By assigning a barcode to stem cells, researchers at Lund University in Sweden have made it possible to monitor large blood cell populations as well as individual blood cells, and study the changes over time. Among other things, they discovered that stem cells go through different stages where their ability to restore immune cells varies. The new findings provide important information for the research and treatment of leukaemia and autoimmune diseases.
Studies in mice suggest that some of our white blood cells are only formed during the foetal period, and stay with us for the rest of our lives. The blood stem cells in the embryo are particularly capable of maturing into a proper immune system, and the question as to why they do not continue to do so in adults has been discussed among researchers for a long time. A research group at Lund University is now one step closer to finding the answer.
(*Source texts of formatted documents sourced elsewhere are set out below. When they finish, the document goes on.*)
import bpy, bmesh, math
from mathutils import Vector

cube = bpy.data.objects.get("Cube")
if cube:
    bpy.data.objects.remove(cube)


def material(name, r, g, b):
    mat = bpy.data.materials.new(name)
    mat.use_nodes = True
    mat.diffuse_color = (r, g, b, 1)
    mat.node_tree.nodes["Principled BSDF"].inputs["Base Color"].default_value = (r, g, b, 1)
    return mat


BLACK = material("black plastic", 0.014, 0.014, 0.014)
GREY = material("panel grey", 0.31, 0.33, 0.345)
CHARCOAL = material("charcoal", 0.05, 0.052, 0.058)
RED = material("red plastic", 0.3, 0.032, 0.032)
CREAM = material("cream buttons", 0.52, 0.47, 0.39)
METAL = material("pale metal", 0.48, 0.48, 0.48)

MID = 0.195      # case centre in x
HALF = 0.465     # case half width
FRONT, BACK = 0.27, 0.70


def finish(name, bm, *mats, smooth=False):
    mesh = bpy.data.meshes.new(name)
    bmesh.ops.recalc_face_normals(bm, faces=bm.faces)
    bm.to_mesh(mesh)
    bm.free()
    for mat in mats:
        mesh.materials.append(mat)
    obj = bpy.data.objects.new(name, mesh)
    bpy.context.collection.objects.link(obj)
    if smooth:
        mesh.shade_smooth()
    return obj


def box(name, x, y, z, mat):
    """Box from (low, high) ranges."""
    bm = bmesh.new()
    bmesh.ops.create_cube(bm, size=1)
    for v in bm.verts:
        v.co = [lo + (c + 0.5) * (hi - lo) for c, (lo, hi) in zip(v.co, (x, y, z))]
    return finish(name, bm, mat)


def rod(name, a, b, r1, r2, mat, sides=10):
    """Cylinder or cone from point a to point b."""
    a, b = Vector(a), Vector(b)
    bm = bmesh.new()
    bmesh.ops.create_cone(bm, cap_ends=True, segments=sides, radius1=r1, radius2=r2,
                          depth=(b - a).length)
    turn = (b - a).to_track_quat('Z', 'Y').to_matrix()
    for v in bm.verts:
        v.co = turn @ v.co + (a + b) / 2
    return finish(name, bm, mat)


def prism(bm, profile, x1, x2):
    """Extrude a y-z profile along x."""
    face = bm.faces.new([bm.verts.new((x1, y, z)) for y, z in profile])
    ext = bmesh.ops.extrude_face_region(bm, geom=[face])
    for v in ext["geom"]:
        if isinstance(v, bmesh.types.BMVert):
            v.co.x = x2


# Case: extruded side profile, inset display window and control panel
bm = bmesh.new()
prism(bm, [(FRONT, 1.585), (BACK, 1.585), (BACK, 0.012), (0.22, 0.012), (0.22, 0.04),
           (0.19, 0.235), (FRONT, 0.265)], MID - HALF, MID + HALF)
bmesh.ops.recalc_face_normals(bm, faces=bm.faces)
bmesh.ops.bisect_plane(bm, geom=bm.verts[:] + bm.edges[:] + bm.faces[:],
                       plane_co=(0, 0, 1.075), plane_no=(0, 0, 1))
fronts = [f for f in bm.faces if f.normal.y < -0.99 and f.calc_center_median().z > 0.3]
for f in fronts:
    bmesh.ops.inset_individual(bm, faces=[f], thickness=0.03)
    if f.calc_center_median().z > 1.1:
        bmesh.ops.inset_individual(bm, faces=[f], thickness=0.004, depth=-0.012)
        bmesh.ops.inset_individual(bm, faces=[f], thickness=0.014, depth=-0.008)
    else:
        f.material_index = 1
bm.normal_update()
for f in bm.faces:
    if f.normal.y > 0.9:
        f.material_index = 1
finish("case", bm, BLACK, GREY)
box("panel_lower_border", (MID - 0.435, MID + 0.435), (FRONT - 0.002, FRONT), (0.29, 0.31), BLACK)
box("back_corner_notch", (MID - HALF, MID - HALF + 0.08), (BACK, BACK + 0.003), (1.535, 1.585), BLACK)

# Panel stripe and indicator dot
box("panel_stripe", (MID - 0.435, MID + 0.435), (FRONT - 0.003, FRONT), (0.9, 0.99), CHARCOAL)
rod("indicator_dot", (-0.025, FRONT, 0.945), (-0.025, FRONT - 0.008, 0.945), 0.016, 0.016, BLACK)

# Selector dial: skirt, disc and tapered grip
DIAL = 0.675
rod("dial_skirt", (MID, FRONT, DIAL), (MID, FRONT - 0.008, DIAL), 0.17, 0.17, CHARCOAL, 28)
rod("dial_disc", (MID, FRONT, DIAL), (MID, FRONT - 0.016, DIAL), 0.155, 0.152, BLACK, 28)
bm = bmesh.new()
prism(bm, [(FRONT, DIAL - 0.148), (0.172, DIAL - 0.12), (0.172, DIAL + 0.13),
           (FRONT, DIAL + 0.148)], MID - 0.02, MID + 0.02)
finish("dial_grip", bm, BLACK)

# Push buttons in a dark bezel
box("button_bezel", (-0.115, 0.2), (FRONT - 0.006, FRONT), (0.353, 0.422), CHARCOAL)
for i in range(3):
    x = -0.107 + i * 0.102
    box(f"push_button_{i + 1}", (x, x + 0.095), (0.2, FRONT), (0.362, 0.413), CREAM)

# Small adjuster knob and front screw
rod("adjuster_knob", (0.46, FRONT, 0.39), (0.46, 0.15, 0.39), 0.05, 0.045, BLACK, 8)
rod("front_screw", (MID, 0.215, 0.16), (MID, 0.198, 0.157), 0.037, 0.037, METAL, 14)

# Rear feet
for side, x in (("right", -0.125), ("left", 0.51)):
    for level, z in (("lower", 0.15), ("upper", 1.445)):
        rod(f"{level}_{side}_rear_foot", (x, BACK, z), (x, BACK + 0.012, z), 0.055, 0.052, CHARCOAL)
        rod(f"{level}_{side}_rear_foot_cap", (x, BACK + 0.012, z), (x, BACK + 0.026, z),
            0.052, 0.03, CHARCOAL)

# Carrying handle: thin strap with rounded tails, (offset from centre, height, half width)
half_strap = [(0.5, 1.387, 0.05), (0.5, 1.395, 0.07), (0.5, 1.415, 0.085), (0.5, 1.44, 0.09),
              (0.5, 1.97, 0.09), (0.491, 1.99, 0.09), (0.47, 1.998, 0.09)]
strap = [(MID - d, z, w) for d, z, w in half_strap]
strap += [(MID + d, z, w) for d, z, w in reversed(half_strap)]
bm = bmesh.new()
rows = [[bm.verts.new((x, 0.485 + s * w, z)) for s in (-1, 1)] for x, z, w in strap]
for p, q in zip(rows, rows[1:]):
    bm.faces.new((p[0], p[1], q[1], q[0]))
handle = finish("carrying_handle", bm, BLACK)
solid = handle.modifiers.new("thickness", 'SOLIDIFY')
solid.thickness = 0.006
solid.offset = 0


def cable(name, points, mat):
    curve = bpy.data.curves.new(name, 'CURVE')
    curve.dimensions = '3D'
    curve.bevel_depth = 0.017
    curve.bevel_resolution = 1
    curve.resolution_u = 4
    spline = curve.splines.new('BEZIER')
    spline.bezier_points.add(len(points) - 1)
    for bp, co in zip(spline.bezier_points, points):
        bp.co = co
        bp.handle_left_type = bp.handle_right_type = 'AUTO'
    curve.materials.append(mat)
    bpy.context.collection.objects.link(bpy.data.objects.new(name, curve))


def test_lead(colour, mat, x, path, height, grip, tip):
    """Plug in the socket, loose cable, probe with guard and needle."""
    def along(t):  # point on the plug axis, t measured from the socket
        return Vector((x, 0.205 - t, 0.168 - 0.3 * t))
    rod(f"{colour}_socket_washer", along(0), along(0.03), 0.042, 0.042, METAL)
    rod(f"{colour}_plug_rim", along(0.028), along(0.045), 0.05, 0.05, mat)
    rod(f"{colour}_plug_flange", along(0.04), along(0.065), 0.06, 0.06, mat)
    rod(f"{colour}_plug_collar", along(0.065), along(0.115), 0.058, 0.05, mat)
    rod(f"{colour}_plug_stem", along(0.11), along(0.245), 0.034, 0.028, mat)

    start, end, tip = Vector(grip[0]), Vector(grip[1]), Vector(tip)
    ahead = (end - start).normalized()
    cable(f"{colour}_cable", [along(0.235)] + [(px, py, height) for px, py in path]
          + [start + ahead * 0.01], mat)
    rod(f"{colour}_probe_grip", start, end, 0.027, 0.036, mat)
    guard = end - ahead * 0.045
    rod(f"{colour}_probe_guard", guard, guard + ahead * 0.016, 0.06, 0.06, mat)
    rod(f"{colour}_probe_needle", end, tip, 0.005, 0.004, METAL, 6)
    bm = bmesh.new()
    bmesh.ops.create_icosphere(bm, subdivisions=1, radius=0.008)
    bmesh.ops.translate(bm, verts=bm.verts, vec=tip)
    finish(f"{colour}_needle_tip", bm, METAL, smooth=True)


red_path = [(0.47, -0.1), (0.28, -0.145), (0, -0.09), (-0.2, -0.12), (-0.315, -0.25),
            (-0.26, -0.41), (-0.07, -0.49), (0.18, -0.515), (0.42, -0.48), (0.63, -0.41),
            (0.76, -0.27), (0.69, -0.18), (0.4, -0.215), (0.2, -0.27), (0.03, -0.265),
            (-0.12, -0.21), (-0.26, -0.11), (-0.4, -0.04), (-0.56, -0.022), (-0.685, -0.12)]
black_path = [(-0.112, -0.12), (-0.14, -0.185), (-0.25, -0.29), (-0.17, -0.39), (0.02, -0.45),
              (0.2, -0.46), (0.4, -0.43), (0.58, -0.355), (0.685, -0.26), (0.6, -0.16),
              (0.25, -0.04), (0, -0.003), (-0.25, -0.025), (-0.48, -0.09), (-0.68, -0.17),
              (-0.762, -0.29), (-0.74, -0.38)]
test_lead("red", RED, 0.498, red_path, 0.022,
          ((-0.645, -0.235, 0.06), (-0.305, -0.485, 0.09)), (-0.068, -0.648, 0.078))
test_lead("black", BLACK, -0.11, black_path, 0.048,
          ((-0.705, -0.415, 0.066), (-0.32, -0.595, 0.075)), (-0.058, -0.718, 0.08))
"By assigning a 'barcode' to the stem cells, we were able to track their performance over long periods of time and see which cells in the blood and the immune system they can induce. Without the barcode, we only see a bunch of red and white blood cells, without knowing how they are related. This allows us to track which stem cell has given rise to which subsidiary cells, and thereby distinguish the family tree in the blood", explains Joan Yuan, research group leader.
The barcodes enable researchers to see how individual stem cells in the blood differ from one another, and how their functions change with age. In terms of white blood cells, which are only formed in the embryo, one of the theories has been that they originate from specialised stem cells that are only active during foetal life. With the help of barcodes, the research group has been able to show that this is not the case:
"The same stem cells exist within adults, but they have lost their ability to regenerate the entire immune system. By adding a protein normally only found in the stem cells of a foetus, we were able to reconstruct their capacity to produce white blood cells", says Trine Kristiansen, doctoral student and lead author of the study, which was recently published in the journal Immunity.
The researchers' discovery shows that the stem cells undergo various stages in which their ability to reproduce all types of immune cells changes. In other words, it is possible to turn back the clock and with the help of protein recreate a foetal-like status. The studies which have been done in mice, are relevant for humans.
"This information could become significant in cases of leukaemia, for which one of the treatment methods involves a bone marrow transplant. In this treatment, the patient's blood system is replaced with that of an adult donor, which could mean losing the B cells that are only produced in foetuses", continues Trine Kristiansen.
Without these antibody-producing white blood cells, the immune system is no longer complete, and the individual becomes increasingly at risk of developing immune system disorders that can lead to severe infections and autoimmune diseases, as the blood cells produce special antibodies that have the important function of removing dead cells from the body.
"Every day millions of blood cells die, and they can emit DNA and other debris that cause inflammation if not taken care of by the white blood cells. The discovery is a step towards understanding which processes create a proper immune system for those who suffer from blood diseases", concludes Elin Jaensson Gyllenbäck, one of the researchers behind the study.
Elin Jaensson Gyllenbäck, researcher, Department of Laboroatory Medicine, Lunds University,
Tel: +46 70-4077968, +46 46-222 0658,
Joan Yuan, research group leader, Department of Laboroatory Medicine, Lunds University
The scientific study published in Immunity
Cellular Barcoding Links B-1a B Cell Potential to a Fetal Hematopoietic Stem Cell State at the Single-Cell Level?
Immunity, 16 augusti 2016, DOI: http://dx.
The immune system:
The immune system of multicellular organisms consists of different types of white blood cells - all of which are developed from stem cells in the blood - and is responsible for defending the body against foreign substances, such as bacteria and viruses. These white blood cells can be divided into two groups: the innate (non-specific) defence, and the adaptive (specific) defence.
A type of white blood cells that belong to the body's specific immune defence that can be found in, for instance, lymph nodes and the spleen. The surface of each B cell contains a specific type of antibodies that recognise a particular foreign substance. These antibodies may also be released into the bloodstream to fight off infection. A small number of B cells produce antibodies that recognise some of the body's own substances that have undergone potentially harmful changes, and can help the body remove them.